(Dataset entries)
____________

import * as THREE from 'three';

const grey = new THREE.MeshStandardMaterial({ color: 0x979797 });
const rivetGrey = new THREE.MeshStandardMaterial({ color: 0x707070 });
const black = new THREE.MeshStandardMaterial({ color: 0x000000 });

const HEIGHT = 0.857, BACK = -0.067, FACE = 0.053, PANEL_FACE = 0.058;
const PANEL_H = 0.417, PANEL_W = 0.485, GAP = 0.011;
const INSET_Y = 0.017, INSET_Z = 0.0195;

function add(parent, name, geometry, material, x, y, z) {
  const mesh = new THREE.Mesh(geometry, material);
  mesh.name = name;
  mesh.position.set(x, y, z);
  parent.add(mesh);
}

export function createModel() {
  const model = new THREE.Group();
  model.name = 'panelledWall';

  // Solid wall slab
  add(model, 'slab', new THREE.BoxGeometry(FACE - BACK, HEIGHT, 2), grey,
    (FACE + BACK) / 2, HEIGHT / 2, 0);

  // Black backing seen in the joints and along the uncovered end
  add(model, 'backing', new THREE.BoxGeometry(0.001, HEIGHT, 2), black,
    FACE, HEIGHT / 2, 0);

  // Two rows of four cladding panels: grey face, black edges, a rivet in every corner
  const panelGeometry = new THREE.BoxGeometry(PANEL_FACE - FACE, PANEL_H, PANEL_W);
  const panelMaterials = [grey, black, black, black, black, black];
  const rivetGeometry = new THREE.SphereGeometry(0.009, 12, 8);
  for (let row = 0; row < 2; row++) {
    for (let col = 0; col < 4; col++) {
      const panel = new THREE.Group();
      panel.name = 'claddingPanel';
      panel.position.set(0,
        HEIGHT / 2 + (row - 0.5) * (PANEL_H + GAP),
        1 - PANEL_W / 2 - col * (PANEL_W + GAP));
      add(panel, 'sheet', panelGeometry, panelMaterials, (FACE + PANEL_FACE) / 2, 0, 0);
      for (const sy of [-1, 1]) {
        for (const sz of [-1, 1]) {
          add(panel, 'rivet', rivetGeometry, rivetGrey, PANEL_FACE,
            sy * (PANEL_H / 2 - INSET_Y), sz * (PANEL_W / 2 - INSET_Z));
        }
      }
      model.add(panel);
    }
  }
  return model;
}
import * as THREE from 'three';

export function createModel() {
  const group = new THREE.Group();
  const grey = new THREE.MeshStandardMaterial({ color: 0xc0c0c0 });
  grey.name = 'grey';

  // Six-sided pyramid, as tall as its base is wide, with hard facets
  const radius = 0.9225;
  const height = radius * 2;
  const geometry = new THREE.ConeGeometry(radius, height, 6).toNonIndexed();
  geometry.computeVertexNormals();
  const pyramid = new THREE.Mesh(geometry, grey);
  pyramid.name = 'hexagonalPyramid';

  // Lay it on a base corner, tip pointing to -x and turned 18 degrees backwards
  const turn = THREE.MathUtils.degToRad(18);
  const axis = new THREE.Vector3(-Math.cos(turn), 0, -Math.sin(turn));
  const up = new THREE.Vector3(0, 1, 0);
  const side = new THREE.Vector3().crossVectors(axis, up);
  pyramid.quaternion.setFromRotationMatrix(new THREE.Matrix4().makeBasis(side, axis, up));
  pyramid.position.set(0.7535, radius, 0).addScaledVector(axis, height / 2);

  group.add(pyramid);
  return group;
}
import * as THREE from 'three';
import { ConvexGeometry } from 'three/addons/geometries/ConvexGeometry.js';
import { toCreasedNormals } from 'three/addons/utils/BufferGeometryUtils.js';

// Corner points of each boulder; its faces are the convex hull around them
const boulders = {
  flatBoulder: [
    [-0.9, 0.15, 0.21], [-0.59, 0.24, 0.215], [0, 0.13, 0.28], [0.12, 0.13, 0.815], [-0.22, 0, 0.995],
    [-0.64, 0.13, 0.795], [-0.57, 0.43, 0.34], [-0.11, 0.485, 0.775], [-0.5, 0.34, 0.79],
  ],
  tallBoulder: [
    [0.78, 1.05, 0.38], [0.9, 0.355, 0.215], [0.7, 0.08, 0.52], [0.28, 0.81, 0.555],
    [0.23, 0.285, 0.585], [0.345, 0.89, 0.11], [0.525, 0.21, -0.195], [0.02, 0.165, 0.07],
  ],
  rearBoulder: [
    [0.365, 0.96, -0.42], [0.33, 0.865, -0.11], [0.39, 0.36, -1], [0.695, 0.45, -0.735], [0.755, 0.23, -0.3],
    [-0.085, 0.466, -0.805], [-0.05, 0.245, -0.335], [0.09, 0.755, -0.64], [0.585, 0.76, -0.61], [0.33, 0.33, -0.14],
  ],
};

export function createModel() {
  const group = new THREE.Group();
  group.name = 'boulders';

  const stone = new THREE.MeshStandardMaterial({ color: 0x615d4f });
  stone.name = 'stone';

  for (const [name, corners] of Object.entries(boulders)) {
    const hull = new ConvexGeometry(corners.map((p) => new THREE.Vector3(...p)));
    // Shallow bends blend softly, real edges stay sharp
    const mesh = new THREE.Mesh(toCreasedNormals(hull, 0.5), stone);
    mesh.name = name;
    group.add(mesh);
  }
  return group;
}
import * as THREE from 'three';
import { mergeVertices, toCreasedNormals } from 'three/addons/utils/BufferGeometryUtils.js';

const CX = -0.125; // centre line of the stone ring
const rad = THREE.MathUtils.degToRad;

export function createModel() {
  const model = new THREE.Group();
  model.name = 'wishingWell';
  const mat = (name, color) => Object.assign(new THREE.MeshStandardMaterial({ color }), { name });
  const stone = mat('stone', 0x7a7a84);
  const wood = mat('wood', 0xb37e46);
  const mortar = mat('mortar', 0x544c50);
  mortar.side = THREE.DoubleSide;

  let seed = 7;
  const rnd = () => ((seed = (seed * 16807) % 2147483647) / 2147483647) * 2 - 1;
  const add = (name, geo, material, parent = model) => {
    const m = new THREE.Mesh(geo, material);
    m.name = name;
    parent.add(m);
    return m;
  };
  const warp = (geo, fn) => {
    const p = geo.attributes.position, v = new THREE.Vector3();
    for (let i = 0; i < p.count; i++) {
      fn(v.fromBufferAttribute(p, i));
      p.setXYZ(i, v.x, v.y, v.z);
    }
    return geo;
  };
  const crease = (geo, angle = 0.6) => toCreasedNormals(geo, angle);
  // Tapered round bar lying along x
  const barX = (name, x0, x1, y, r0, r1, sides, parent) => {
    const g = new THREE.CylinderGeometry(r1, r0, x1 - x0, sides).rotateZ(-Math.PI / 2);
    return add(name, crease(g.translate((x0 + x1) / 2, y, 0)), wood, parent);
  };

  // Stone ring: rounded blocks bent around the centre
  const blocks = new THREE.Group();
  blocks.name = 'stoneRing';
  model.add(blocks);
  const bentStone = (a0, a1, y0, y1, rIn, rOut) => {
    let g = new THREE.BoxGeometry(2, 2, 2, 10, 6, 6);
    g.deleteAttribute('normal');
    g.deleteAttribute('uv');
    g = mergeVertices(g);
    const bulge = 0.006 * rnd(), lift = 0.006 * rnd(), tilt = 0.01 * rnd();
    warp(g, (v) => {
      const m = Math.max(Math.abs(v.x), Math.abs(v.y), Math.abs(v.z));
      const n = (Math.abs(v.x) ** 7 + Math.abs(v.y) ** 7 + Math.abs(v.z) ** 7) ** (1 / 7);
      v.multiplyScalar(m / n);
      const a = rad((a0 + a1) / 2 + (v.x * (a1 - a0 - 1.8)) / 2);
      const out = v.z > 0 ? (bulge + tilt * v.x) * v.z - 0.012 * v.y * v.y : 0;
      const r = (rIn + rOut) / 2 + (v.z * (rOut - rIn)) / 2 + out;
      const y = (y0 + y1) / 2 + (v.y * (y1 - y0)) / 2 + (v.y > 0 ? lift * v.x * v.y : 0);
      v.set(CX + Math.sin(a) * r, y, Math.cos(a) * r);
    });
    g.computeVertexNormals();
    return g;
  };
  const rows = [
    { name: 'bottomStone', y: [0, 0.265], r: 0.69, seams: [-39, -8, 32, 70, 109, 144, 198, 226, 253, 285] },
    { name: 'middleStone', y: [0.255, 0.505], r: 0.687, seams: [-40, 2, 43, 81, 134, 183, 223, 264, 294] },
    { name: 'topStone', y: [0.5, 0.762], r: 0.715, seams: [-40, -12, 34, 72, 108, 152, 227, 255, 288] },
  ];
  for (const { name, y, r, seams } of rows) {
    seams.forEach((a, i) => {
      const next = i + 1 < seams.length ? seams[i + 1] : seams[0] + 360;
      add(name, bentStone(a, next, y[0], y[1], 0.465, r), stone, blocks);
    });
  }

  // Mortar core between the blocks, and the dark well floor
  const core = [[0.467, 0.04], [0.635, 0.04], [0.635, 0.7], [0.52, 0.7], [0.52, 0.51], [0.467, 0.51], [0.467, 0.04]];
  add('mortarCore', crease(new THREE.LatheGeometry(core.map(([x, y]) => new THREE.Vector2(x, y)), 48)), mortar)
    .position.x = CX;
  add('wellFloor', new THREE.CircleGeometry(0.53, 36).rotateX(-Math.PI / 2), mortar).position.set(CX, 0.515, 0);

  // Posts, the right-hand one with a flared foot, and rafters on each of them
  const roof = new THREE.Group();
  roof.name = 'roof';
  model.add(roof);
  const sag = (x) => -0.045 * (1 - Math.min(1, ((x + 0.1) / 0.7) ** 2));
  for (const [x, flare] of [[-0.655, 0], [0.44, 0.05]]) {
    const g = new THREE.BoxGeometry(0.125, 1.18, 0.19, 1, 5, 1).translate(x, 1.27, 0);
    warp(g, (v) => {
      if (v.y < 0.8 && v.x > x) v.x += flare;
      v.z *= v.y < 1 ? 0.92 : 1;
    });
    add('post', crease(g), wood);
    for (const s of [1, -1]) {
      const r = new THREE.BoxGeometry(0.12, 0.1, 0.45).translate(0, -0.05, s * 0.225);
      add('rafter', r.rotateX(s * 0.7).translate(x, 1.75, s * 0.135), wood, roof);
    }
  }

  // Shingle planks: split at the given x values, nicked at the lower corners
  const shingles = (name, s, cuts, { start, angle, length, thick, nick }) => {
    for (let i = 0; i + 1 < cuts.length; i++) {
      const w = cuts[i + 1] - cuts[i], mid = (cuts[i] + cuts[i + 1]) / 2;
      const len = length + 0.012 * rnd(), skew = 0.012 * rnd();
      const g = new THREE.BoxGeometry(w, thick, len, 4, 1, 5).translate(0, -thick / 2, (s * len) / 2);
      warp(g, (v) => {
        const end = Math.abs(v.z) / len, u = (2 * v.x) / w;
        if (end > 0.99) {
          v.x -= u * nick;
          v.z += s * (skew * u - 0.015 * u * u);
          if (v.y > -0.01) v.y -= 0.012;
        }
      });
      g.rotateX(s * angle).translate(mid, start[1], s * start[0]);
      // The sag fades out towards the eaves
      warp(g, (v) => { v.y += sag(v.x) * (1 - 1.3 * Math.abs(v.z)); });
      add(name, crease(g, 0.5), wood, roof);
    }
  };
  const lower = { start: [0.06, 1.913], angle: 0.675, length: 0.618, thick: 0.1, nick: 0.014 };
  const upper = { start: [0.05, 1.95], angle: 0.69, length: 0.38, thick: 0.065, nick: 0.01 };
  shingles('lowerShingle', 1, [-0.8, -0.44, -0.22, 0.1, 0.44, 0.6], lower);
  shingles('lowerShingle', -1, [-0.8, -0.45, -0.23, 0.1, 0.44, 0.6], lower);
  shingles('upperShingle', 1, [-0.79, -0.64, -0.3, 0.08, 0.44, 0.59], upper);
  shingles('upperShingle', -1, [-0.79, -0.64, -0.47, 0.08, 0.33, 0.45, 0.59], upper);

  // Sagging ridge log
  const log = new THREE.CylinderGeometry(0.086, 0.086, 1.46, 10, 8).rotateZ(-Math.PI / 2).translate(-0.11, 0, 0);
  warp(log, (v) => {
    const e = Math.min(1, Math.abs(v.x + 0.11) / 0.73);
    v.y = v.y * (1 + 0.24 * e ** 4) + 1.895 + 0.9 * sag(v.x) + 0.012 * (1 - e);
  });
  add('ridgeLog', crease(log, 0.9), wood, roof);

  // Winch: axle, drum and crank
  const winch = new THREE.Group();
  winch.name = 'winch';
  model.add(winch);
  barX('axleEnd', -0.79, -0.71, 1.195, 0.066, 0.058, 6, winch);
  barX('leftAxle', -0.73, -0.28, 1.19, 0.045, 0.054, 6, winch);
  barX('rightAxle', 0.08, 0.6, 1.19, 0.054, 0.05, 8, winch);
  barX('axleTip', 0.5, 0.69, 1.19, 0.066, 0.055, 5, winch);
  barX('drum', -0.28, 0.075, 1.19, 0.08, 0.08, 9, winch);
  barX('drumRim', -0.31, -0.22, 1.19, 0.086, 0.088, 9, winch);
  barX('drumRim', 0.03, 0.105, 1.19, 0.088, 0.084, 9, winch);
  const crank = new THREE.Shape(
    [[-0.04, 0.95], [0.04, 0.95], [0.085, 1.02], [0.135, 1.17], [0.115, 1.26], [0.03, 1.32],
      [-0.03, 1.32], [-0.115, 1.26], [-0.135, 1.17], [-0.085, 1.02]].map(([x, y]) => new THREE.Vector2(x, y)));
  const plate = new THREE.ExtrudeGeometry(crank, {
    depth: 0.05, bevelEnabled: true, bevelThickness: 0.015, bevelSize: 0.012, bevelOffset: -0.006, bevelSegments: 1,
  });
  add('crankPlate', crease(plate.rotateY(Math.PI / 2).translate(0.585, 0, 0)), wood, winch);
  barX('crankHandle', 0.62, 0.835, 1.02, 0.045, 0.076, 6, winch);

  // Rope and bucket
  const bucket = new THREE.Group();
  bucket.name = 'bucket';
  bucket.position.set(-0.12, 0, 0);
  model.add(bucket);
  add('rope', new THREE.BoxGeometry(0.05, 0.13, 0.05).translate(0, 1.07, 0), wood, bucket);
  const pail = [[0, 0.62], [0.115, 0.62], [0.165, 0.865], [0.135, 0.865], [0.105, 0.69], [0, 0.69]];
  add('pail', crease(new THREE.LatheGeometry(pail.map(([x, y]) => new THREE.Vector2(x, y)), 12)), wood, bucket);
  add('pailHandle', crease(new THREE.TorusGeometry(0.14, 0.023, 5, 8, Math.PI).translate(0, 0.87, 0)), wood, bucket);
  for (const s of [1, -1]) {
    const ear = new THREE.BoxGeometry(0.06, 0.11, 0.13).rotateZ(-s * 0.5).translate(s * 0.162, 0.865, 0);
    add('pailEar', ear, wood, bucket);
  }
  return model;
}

____________

Count the lines above that contain the word "position". Give only the number.

◆ Task solution ◆
7